● Exercise objective:
Copy the records below exactly as they appear.

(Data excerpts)
□ □ □ □ □
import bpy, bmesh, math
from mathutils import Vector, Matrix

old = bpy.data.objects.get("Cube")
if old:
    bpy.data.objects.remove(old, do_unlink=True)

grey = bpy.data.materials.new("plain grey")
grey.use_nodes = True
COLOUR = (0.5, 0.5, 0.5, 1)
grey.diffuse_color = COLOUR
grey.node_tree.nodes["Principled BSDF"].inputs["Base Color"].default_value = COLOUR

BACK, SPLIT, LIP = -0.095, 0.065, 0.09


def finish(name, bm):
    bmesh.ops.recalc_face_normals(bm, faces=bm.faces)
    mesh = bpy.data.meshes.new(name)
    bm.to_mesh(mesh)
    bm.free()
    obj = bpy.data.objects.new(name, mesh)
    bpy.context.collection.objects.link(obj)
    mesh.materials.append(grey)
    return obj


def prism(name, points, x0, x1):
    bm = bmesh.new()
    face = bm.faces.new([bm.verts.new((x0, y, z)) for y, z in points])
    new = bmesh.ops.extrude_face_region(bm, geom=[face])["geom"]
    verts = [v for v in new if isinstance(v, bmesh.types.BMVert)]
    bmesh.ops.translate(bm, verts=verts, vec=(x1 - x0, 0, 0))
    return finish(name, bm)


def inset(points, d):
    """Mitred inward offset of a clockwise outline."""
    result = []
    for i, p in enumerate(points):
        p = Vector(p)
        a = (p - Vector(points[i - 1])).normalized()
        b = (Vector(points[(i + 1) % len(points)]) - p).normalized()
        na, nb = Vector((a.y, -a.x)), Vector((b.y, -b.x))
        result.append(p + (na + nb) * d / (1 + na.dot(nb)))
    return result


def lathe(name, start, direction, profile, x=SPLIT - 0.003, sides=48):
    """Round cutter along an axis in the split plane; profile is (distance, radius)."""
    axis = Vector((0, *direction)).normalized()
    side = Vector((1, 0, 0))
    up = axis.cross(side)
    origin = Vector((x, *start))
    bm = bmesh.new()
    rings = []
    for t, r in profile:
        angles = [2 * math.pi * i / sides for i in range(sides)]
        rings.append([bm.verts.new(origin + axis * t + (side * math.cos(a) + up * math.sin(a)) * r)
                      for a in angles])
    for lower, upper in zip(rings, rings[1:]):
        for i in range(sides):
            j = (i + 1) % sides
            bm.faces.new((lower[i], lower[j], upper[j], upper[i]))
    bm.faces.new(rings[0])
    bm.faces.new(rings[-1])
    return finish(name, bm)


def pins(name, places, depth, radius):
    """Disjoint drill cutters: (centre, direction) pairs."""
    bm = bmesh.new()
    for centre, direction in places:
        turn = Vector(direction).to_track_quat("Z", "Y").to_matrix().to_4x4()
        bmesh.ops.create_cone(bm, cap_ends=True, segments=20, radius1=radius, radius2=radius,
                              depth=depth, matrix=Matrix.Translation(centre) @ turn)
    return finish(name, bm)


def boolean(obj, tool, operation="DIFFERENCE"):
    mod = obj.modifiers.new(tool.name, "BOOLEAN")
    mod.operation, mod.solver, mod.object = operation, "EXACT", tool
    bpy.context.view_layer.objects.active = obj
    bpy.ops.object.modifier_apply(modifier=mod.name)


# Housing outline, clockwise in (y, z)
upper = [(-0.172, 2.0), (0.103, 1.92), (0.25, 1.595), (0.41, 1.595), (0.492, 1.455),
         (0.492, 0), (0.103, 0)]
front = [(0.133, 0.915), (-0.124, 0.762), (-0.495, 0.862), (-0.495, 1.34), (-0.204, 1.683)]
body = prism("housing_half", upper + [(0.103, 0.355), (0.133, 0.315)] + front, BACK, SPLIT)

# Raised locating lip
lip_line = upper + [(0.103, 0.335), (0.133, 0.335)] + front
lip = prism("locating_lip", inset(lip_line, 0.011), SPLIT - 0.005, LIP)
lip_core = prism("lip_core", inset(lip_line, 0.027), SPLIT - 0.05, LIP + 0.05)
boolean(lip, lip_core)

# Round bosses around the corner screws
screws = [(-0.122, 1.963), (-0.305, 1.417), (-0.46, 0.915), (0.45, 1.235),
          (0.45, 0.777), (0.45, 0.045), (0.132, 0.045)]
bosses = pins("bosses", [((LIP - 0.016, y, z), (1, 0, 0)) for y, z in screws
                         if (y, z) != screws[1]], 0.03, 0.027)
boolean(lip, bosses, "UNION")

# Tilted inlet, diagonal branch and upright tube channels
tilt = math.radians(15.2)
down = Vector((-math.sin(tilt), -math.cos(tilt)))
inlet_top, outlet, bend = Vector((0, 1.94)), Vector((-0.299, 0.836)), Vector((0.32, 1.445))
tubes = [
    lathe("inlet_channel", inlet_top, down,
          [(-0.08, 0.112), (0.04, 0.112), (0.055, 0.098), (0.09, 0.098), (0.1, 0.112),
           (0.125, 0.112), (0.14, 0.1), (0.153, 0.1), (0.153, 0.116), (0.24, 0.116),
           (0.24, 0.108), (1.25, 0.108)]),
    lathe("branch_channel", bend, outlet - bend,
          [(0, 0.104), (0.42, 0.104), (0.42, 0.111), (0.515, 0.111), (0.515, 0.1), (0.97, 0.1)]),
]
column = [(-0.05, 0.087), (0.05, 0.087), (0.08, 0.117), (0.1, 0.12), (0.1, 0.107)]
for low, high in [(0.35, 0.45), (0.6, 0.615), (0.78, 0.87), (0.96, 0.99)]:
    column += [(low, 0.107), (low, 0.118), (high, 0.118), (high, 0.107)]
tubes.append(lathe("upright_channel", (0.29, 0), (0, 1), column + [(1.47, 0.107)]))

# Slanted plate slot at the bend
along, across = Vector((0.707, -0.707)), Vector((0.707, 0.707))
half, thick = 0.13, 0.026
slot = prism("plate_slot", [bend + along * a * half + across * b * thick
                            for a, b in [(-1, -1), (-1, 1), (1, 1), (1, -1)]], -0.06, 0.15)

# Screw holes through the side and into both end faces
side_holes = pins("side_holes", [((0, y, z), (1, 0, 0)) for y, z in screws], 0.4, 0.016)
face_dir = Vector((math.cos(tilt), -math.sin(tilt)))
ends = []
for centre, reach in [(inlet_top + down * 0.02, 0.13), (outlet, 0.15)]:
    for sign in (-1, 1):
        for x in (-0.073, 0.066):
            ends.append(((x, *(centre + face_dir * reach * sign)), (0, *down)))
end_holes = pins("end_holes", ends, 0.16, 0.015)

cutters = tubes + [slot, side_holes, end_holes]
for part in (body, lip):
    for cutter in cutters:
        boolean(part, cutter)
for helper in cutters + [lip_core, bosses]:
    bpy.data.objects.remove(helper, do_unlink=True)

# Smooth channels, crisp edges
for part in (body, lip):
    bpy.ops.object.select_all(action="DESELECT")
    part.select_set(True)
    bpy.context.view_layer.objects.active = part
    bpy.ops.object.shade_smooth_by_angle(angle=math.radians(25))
□ □ □ □ □
● Solution for this exercise:
import bpy, bmesh, math
from mathutils import Vector, Matrix

old = bpy.data.objects.get("Cube")
if old:
    bpy.data.objects.remove(old, do_unlink=True)

grey = bpy.data.materials.new("plain grey")
grey.use_nodes = True
COLOUR = (0.5, 0.5, 0.5, 1)
grey.diffuse_color = COLOUR
grey.node_tree.nodes["Principled BSDF"].inputs["Base Color"].default_value = COLOUR

BACK, SPLIT, LIP = -0.095, 0.065, 0.09


def finish(name, bm):
    bmesh.ops.recalc_face_normals(bm, faces=bm.faces)
    mesh = bpy.data.meshes.new(name)
    bm.to_mesh(mesh)
    bm.free()
    obj = bpy.data.objects.new(name, mesh)
    bpy.context.collection.objects.link(obj)
    mesh.materials.append(grey)
    return obj


def prism(name, points, x0, x1):
    bm = bmesh.new()
    face = bm.faces.new([bm.verts.new((x0, y, z)) for y, z in points])
    new = bmesh.ops.extrude_face_region(bm, geom=[face])["geom"]
    verts = [v for v in new if isinstance(v, bmesh.types.BMVert)]
    bmesh.ops.translate(bm, verts=verts, vec=(x1 - x0, 0, 0))
    return finish(name, bm)


def inset(points, d):
    """Mitred inward offset of a clockwise outline."""
    result = []
    for i, p in enumerate(points):
        p = Vector(p)
        a = (p - Vector(points[i - 1])).normalized()
        b = (Vector(points[(i + 1) % len(points)]) - p).normalized()
        na, nb = Vector((a.y, -a.x)), Vector((b.y, -b.x))
        result.append(p + (na + nb) * d / (1 + na.dot(nb)))
    return result


def lathe(name, start, direction, profile, x=SPLIT - 0.003, sides=48):
    """Round cutter along an axis in the split plane; profile is (distance, radius)."""
    axis = Vector((0, *direction)).normalized()
    side = Vector((1, 0, 0))
    up = axis.cross(side)
    origin = Vector((x, *start))
    bm = bmesh.new()
    rings = []
    for t, r in profile:
        angles = [2 * math.pi * i / sides for i in range(sides)]
        rings.append([bm.verts.new(origin + axis * t + (side * math.cos(a) + up * math.sin(a)) * r)
                      for a in angles])
    for lower, upper in zip(rings, rings[1:]):
        for i in range(sides):
            j = (i + 1) % sides
            bm.faces.new((lower[i], lower[j], upper[j], upper[i]))
    bm.faces.new(rings[0])
    bm.faces.new(rings[-1])
    return finish(name, bm)


def pins(name, places, depth, radius):
    """Disjoint drill cutters: (centre, direction) pairs."""
    bm = bmesh.new()
    for centre, direction in places:
        turn = Vector(direction).to_track_quat("Z", "Y").to_matrix().to_4x4()
        bmesh.ops.create_cone(bm, cap_ends=True, segments=20, radius1=radius, radius2=radius,
                              depth=depth, matrix=Matrix.Translation(centre) @ turn)
    return finish(name, bm)


def boolean(obj, tool, operation="DIFFERENCE"):
    mod = obj.modifiers.new(tool.name, "BOOLEAN")
    mod.operation, mod.solver, mod.object = operation, "EXACT", tool
    bpy.context.view_layer.objects.active = obj
    bpy.ops.object.modifier_apply(modifier=mod.name)


# Housing outline, clockwise in (y, z)
upper = [(-0.172, 2.0), (0.103, 1.92), (0.25, 1.595), (0.41, 1.595), (0.492, 1.455),
         (0.492, 0), (0.103, 0)]
front = [(0.133, 0.915), (-0.124, 0.762), (-0.495, 0.862), (-0.495, 1.34), (-0.204, 1.683)]
body = prism("housing_half", upper + [(0.103, 0.355), (0.133, 0.315)] + front, BACK, SPLIT)

# Raised locating lip
lip_line = upper + [(0.103, 0.335), (0.133, 0.335)] + front
lip = prism("locating_lip", inset(lip_line, 0.011), SPLIT - 0.005, LIP)
lip_core = prism("lip_core", inset(lip_line, 0.027), SPLIT - 0.05, LIP + 0.05)
boolean(lip, lip_core)

# Round bosses around the corner screws
screws = [(-0.122, 1.963), (-0.305, 1.417), (-0.46, 0.915), (0.45, 1.235),
          (0.45, 0.777), (0.45, 0.045), (0.132, 0.045)]
bosses = pins("bosses", [((LIP - 0.016, y, z), (1, 0, 0)) for y, z in screws
                         if (y, z) != screws[1]], 0.03, 0.027)
boolean(lip, bosses, "UNION")

# Tilted inlet, diagonal branch and upright tube channels
tilt = math.radians(15.2)
down = Vector((-math.sin(tilt), -math.cos(tilt)))
inlet_top, outlet, bend = Vector((0, 1.94)), Vector((-0.299, 0.836)), Vector((0.32, 1.445))
tubes = [
    lathe("inlet_channel", inlet_top, down,
          [(-0.08, 0.112), (0.04, 0.112), (0.055, 0.098), (0.09, 0.098), (0.1, 0.112),
           (0.125, 0.112), (0.14, 0.1), (0.153, 0.1), (0.153, 0.116), (0.24, 0.116),
           (0.24, 0.108), (1.25, 0.108)]),
    lathe("branch_channel", bend, outlet - bend,
          [(0, 0.104), (0.42, 0.104), (0.42, 0.111), (0.515, 0.111), (0.515, 0.1), (0.97, 0.1)]),
]
column = [(-0.05, 0.087), (0.05, 0.087), (0.08, 0.117), (0.1, 0.12), (0.1, 0.107)]
for low, high in [(0.35, 0.45), (0.6, 0.615), (0.78, 0.87), (0.96, 0.99)]:
    column += [(low, 0.107), (low, 0.118), (high, 0.118), (high, 0.107)]
tubes.append(lathe("upright_channel", (0.29, 0), (0, 1), column + [(1.47, 0.107)]))

# Slanted plate slot at the bend
along, across = Vector((0.707, -0.707)), Vector((0.707, 0.707))
half, thick = 0.13, 0.026
slot = prism("plate_slot", [bend + along * a * half + across * b * thick
                            for a, b in [(-1, -1), (-1, 1), (1, 1), (1, -1)]], -0.06, 0.15)

# Screw holes through the side and into both end faces
side_holes = pins("side_holes", [((0, y, z), (1, 0, 0)) for y, z in screws], 0.4, 0.016)
face_dir = Vector((math.cos(tilt), -math.sin(tilt)))
ends = []
for centre, reach in [(inlet_top + down * 0.02, 0.13), (outlet, 0.15)]:
    for sign in (-1, 1):
        for x in (-0.073, 0.066):
            ends.append(((x, *(centre + face_dir * reach * sign)), (0, *down)))
end_holes = pins("end_holes", ends, 0.16, 0.015)

cutters = tubes + [slot, side_holes, end_holes]
for part in (body, lip):
    for cutter in cutters:
        boolean(part, cutter)
for helper in cutters + [lip_core, bosses]:
    bpy.data.objects.remove(helper, do_unlink=True)

# Smooth channels, crisp edges
for part in (body, lip):
    bpy.ops.object.select_all(action="DESELECT")
    part.select_set(True)
    bpy.context.view_layer.objects.active = part
    bpy.ops.object.shade_smooth_by_angle(angle=math.radians(25))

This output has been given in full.